* [PROBLEM]: What lines of the data hold the string "return"? Pull each one out.
START RECORDS TO USE
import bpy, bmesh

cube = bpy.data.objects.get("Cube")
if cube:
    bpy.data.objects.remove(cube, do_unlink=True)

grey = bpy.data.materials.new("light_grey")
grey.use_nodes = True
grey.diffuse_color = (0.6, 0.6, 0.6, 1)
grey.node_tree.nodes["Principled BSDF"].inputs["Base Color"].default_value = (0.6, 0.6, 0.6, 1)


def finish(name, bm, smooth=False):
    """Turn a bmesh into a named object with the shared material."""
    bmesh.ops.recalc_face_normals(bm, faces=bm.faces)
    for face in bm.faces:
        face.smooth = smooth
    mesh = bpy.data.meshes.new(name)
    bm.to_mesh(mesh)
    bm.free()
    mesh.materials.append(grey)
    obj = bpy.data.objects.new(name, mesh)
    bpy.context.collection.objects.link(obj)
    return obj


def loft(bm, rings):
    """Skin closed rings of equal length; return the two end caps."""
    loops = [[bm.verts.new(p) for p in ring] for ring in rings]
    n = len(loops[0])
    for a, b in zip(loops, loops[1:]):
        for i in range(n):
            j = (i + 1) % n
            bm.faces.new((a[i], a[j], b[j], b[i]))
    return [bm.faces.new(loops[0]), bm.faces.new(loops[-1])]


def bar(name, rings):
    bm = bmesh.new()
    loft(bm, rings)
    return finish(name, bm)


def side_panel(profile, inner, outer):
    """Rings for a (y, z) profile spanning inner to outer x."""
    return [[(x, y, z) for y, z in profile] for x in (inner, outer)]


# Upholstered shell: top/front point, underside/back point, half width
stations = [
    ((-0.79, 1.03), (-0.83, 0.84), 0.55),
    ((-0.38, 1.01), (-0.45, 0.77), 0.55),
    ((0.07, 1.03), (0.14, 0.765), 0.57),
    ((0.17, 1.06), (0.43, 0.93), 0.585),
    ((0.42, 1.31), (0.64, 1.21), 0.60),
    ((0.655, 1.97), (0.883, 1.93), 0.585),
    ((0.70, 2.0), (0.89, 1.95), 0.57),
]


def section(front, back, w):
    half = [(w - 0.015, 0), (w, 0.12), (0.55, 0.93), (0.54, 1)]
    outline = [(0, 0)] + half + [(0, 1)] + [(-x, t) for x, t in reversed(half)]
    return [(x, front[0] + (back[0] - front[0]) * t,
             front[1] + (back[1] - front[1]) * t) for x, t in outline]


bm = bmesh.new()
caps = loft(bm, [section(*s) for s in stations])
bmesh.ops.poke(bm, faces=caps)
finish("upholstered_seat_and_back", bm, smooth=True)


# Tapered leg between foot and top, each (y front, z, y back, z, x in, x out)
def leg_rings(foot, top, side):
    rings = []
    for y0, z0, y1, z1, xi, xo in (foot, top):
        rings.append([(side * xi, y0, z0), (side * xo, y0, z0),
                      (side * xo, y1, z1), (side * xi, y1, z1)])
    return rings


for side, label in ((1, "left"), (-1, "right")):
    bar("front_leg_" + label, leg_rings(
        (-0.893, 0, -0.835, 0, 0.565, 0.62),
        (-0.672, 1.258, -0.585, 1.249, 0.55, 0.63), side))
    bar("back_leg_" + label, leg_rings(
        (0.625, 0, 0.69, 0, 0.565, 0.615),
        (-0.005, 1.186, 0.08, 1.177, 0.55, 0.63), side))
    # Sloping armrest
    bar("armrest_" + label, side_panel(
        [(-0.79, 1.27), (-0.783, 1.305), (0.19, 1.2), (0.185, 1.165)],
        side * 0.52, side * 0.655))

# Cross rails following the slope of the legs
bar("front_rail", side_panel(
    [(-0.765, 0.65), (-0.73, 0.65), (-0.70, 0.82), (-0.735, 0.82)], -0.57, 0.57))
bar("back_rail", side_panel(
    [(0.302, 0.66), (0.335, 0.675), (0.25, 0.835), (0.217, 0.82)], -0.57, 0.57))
END RECORDS TO USE
* [ANSWER AREA]:
    return obj
    """Skin closed rings of equal length; return the two end caps."""
    return [bm.faces.new(loops[0]), bm.faces.new(loops[-1])]
    return finish(name, bm)
    return [[(x, y, z) for y, z in profile] for x in (inner, outer)]
    return [(x, front[0] + (back[0] - front[0]) * t,
    return rings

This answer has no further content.